### Exercise
Report every line of the listing below in which the string "data" occurs.

◆ ◆ ◆ ◆ ◆

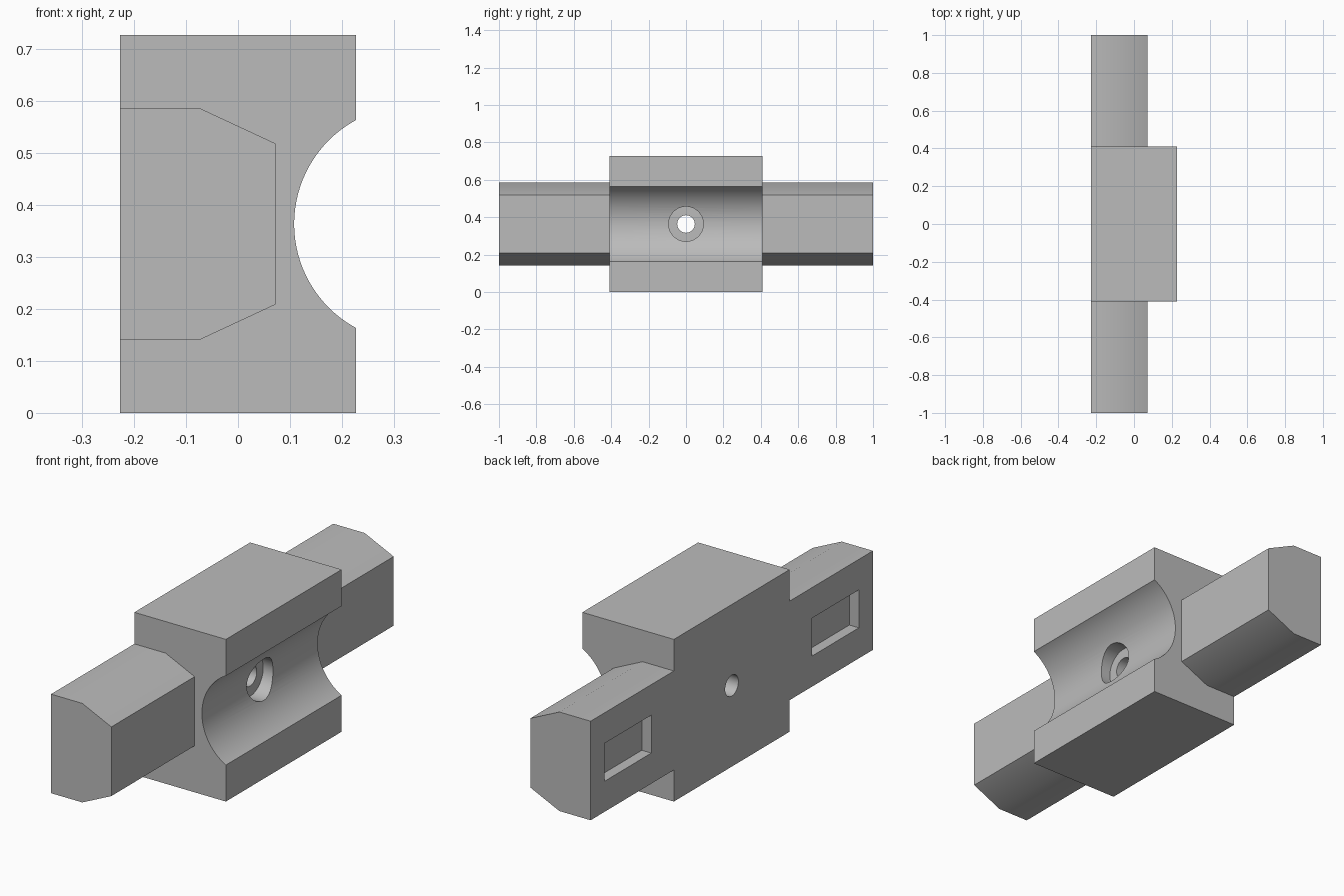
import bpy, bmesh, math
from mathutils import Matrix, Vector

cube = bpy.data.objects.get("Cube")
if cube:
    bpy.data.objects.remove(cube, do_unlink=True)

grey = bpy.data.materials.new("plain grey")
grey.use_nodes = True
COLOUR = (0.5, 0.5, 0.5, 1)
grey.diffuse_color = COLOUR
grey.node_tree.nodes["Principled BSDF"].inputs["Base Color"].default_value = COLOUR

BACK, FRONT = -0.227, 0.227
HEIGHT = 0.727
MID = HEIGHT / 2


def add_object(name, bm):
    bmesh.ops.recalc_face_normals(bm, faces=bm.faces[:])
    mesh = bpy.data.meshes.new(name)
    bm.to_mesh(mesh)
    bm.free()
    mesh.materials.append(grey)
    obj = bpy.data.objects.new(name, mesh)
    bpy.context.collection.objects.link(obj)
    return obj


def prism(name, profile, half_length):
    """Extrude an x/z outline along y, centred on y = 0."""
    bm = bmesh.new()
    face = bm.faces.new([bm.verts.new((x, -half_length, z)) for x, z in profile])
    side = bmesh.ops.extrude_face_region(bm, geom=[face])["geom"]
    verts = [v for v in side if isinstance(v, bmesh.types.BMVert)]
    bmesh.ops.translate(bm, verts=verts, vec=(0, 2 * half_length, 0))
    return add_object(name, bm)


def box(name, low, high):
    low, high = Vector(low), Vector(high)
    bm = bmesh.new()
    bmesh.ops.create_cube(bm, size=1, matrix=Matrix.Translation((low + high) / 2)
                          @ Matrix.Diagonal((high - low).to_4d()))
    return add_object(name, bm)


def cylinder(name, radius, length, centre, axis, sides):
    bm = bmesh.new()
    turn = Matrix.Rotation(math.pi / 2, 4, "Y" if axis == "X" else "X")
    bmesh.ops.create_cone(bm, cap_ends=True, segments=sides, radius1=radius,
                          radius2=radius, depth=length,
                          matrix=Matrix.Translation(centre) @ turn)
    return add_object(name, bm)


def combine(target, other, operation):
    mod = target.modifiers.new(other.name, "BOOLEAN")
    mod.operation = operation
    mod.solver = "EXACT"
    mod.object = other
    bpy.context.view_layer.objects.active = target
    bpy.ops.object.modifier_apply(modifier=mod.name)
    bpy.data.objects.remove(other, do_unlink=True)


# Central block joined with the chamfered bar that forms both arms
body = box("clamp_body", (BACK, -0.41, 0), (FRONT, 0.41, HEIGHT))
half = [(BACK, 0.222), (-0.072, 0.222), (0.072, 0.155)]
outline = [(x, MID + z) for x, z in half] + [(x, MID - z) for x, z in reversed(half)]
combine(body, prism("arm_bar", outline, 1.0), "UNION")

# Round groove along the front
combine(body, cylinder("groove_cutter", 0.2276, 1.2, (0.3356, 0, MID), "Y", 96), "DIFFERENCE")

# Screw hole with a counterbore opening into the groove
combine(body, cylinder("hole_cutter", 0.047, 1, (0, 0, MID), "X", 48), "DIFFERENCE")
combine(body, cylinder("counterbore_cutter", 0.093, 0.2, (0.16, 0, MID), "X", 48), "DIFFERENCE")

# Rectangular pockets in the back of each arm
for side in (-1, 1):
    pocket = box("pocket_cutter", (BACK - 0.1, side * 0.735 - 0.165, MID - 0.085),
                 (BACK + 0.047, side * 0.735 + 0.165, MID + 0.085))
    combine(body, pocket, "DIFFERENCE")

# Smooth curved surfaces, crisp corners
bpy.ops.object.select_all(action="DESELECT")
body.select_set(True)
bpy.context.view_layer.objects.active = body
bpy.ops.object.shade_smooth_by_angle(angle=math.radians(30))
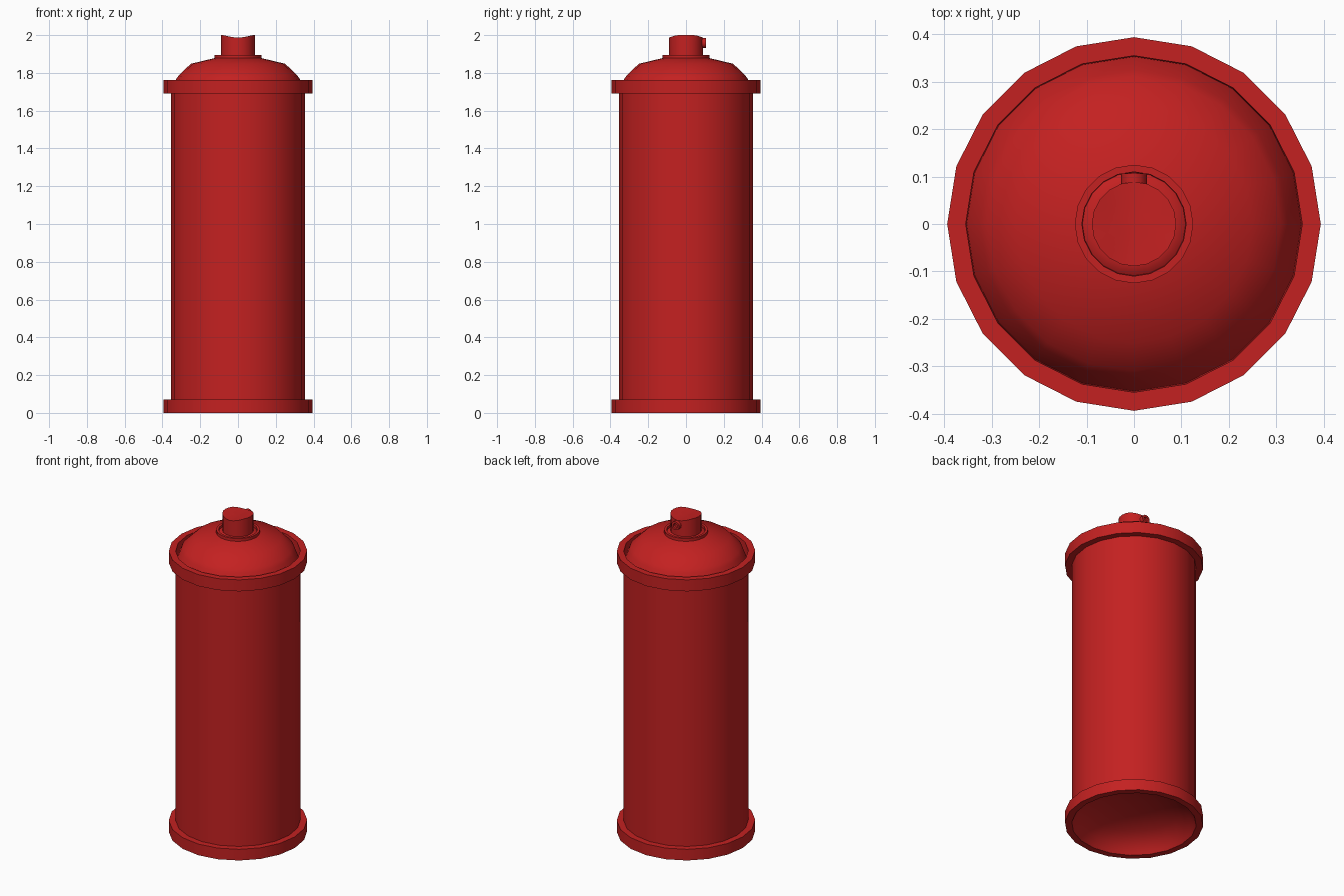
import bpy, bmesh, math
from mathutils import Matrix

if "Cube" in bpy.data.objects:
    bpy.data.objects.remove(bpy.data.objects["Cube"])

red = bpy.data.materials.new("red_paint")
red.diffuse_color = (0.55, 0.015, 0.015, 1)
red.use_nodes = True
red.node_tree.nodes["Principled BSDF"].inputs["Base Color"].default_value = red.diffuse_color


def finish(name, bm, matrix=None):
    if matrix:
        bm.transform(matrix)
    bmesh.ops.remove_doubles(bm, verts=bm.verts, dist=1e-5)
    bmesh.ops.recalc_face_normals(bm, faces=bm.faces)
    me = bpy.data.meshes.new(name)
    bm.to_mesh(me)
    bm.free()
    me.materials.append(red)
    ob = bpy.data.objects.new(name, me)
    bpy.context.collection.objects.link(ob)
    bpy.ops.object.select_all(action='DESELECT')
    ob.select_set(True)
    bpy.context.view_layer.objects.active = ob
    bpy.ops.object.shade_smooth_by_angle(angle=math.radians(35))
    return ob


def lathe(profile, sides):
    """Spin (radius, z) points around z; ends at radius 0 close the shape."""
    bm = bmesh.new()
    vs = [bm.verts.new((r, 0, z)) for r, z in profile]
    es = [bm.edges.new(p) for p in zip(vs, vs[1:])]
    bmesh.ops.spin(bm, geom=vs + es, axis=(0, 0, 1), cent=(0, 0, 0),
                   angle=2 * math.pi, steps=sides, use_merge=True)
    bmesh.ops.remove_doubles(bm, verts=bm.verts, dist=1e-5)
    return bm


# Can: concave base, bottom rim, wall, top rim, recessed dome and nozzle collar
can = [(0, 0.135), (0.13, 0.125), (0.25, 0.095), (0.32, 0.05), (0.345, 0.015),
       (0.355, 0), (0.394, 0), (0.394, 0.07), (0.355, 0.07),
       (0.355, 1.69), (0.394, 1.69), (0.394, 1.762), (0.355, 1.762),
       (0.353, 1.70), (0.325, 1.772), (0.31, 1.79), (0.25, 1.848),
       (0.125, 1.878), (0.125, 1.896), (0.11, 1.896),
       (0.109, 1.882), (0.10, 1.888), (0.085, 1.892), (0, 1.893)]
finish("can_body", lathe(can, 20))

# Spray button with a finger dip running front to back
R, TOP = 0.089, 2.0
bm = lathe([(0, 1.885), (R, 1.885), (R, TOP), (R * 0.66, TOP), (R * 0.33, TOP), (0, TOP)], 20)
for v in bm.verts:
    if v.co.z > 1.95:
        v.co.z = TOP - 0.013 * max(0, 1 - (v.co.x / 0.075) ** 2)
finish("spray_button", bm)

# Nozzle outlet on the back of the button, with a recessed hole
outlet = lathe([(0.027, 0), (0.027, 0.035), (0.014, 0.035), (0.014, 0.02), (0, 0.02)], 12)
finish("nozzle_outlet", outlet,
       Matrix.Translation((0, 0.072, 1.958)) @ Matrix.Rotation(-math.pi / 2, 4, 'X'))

◆ ◆ ◆ ◆ ◆

### Response
cube = bpy.data.objects.get("Cube")
    bpy.data.objects.remove(cube, do_unlink=True)
grey = bpy.data.materials.new("plain grey")
    mesh = bpy.data.meshes.new(name)
    obj = bpy.data.objects.new(name, mesh)
    bpy.data.objects.remove(other, do_unlink=True)
if "Cube" in bpy.data.objects:
    bpy.data.objects.remove(bpy.data.objects["Cube"])
red = bpy.data.materials.new("red_paint")
    me = bpy.data.meshes.new(name)
    ob = bpy.data.objects.new(name, me)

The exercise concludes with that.